AllThingsD says that Twitter’s standalone music app will suggest tracks based on data gleaned from users’ accounts, including the accounts that they follow. The app will allow users to listen to music using third-party services like iTunes and Soundcloud, or watch music videos provided by Vevo.

Its acquisition of We Are Hunted and upcoming music app are the latest signs, along with Vine and its own photo filters, that Twitter is building itself out as an all-inclusive media platform. We’ve contacted Twitter for more information.
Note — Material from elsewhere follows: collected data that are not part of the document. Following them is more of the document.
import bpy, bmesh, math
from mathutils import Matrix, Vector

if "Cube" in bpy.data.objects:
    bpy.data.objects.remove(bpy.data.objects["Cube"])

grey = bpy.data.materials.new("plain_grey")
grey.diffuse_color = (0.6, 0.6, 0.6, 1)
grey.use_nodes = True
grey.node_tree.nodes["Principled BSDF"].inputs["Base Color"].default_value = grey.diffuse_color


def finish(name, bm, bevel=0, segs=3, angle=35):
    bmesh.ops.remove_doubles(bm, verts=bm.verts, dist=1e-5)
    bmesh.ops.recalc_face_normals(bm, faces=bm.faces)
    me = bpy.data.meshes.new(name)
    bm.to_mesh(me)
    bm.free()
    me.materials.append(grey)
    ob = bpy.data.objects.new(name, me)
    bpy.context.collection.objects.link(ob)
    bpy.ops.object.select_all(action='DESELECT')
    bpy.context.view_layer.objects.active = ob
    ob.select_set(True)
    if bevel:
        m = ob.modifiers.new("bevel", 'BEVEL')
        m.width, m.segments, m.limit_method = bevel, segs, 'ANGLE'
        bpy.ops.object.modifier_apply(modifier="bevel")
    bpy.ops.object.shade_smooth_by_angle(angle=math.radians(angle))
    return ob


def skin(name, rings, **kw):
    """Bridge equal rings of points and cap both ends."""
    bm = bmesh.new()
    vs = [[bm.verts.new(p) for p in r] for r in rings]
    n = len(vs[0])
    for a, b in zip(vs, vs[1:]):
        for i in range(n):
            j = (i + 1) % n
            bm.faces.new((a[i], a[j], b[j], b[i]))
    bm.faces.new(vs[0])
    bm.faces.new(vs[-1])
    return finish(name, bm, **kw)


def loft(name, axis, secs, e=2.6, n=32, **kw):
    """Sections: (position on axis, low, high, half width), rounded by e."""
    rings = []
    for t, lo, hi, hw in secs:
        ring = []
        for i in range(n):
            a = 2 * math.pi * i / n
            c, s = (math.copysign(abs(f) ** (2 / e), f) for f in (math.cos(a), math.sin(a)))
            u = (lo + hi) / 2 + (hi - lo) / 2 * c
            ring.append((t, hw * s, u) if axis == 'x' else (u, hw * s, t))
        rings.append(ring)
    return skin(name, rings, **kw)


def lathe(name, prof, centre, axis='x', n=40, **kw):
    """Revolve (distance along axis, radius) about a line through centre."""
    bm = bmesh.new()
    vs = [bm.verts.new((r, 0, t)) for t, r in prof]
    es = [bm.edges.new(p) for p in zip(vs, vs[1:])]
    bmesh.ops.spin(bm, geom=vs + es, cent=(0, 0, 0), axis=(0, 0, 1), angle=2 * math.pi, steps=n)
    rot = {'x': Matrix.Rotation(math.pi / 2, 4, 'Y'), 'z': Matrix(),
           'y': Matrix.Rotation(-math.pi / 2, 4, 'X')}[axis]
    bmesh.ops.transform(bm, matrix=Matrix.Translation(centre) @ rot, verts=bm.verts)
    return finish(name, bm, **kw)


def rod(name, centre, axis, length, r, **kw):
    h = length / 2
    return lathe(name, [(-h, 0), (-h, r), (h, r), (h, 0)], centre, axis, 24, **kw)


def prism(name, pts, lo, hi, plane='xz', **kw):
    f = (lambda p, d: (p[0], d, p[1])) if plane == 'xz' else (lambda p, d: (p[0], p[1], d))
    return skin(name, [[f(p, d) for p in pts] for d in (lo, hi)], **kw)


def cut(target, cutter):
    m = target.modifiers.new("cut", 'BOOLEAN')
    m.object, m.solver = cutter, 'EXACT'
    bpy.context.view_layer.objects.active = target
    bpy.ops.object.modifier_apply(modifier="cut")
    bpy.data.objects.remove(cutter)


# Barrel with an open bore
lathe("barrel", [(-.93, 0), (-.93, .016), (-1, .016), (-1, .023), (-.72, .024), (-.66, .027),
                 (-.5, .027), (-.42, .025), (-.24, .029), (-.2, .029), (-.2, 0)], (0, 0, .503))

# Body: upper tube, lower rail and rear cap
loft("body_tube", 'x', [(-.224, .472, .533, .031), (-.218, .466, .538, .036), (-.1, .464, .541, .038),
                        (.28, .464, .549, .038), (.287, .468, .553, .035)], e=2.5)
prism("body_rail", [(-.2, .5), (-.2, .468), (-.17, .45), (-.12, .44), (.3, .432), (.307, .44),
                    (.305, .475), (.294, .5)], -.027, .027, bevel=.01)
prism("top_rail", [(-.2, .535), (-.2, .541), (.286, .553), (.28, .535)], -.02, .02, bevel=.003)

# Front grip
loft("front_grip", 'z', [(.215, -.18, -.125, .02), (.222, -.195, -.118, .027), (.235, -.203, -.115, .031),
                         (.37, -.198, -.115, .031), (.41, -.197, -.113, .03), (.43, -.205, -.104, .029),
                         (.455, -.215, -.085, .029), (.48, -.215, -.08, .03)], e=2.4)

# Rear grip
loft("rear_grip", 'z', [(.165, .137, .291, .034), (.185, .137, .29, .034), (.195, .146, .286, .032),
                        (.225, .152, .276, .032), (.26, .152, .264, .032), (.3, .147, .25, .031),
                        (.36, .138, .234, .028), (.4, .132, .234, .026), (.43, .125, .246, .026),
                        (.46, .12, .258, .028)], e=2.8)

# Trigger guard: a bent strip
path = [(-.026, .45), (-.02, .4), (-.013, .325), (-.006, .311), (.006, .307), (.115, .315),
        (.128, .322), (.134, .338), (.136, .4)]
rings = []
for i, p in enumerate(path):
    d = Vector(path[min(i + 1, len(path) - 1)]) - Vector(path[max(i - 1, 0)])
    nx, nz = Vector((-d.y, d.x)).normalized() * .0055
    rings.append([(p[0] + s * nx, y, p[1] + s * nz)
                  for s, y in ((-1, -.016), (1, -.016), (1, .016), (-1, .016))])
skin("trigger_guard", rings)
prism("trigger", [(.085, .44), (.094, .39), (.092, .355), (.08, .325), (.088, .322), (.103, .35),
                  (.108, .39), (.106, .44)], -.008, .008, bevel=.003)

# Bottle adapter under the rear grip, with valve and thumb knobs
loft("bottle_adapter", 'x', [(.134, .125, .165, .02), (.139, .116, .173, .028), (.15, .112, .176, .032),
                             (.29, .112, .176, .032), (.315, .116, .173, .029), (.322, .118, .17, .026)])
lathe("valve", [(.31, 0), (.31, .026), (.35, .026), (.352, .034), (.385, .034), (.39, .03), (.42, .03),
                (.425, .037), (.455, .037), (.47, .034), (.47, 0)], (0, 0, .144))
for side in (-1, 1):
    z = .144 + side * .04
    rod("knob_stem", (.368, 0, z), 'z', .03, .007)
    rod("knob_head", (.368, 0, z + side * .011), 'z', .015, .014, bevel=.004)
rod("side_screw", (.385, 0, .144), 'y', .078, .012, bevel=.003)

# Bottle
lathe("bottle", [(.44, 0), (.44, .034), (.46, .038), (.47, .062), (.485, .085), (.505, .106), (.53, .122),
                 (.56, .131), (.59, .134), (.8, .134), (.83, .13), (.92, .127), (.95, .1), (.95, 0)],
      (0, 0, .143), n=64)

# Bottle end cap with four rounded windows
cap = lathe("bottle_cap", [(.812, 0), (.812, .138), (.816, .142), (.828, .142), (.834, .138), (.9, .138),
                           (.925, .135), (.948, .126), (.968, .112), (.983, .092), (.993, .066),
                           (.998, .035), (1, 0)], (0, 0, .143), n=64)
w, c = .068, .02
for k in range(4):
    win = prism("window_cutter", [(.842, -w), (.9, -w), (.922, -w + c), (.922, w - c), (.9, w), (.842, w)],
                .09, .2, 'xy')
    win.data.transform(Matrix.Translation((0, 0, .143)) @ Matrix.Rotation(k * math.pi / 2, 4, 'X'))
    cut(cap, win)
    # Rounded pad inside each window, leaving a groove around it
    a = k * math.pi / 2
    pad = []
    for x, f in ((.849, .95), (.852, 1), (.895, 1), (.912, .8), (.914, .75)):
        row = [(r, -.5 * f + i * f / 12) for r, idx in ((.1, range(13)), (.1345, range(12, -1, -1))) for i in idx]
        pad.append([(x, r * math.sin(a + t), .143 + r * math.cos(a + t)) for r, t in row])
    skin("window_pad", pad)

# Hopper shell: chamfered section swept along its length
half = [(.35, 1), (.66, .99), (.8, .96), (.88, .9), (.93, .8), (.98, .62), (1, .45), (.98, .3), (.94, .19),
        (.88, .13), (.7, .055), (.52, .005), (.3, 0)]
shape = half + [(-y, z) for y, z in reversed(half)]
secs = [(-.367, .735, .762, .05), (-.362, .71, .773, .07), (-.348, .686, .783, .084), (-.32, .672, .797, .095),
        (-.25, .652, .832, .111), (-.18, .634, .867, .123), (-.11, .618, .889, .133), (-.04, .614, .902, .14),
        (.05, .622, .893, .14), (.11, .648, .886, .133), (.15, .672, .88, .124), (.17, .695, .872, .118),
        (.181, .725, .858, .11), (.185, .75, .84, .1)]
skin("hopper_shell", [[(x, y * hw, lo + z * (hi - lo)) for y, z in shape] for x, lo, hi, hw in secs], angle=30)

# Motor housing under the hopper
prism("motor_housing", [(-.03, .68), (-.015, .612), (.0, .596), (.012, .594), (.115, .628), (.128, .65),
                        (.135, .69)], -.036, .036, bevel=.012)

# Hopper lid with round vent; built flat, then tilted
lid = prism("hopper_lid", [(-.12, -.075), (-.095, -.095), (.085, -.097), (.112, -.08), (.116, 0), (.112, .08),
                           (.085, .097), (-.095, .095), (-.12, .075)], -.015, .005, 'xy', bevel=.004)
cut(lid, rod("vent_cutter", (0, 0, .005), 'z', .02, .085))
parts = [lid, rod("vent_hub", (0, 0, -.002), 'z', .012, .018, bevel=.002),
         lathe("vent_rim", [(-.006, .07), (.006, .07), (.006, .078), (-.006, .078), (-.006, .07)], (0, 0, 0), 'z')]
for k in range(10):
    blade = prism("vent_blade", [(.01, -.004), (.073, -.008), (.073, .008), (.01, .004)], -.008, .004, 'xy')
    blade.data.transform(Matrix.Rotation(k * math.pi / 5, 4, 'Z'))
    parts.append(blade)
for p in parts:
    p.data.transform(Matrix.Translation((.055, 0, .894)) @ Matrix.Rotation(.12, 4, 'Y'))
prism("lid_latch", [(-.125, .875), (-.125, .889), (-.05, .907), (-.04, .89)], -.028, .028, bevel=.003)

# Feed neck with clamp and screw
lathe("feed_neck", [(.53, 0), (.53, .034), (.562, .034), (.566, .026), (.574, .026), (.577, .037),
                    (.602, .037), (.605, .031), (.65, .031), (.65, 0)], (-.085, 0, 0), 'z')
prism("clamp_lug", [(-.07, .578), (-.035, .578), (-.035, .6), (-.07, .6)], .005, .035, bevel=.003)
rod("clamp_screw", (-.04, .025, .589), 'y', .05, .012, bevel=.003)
A launch this weekend would coincide with the massive Coachella Music Festival outside of Los Angeles, CA. The festival carries heavy sponsorships and in the past Facebook has shown off check-in kiosks and other technology companies have attempted product launches there.

Our writer Josh Constine has attended the last nine Coachellas and will be there this weekend. He’s not sure the launch of a music discovery app would work so well at the intense festival.
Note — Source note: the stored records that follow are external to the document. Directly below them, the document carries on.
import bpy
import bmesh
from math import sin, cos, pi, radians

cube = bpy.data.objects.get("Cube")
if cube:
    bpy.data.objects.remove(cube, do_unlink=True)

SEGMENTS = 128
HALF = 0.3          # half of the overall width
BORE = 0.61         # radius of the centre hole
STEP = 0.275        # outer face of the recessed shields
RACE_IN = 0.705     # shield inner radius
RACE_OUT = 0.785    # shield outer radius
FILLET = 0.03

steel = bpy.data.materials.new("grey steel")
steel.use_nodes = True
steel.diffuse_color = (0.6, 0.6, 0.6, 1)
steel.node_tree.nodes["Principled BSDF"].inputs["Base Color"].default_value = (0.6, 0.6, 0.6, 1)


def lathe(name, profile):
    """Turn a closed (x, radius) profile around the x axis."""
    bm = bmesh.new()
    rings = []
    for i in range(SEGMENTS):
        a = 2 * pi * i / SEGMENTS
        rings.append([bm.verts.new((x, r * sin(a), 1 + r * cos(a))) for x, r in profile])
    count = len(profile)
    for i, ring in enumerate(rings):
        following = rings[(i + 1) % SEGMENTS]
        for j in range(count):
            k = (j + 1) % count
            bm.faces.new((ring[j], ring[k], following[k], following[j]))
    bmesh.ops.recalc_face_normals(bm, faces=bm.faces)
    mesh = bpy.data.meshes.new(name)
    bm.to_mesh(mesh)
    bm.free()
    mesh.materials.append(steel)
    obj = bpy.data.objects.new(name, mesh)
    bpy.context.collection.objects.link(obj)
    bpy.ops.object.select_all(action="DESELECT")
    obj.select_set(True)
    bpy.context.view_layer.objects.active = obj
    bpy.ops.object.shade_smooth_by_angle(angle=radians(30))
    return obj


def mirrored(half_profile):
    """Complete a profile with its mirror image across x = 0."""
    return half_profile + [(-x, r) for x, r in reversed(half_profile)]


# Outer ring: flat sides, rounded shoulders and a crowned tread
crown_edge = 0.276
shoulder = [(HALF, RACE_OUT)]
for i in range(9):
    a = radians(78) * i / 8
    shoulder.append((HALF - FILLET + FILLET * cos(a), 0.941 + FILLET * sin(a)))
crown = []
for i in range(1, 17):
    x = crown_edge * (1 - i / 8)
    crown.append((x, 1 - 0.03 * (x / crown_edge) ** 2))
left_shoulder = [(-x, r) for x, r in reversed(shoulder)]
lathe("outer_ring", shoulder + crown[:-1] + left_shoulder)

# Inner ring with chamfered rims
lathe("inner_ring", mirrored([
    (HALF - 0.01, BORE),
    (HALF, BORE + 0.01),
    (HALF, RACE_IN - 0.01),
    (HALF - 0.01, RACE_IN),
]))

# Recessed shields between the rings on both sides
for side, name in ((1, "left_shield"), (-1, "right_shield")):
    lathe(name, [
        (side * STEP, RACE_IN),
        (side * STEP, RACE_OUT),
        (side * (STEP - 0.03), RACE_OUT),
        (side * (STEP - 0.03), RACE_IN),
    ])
Constine explains “Twitter launching a music app at Coachella is risky. The festival is chaotic, there’s poor mobile signal, people try to conserve battery life, and there’s a ton of distraction. Amongst the seven stages and wild crowds of 75,000 attendees, it may be difficult to find time to download and use a music discovery app. There would be no way to hear new music or watch music videos with all the noise there. The festival could be useful for raising awareness of the app, and if it was more of a music moment capturing and sharing app similar to Soundtracking it could see use at Coachellla. But the festival is so overwhelming, inebriating, and exhausting that people might forget about Twitter music app posters seen between sets and might fail to download the app.”

We’ll be on the ground at Coachella tomorrow to let you know if Twitter tries anything.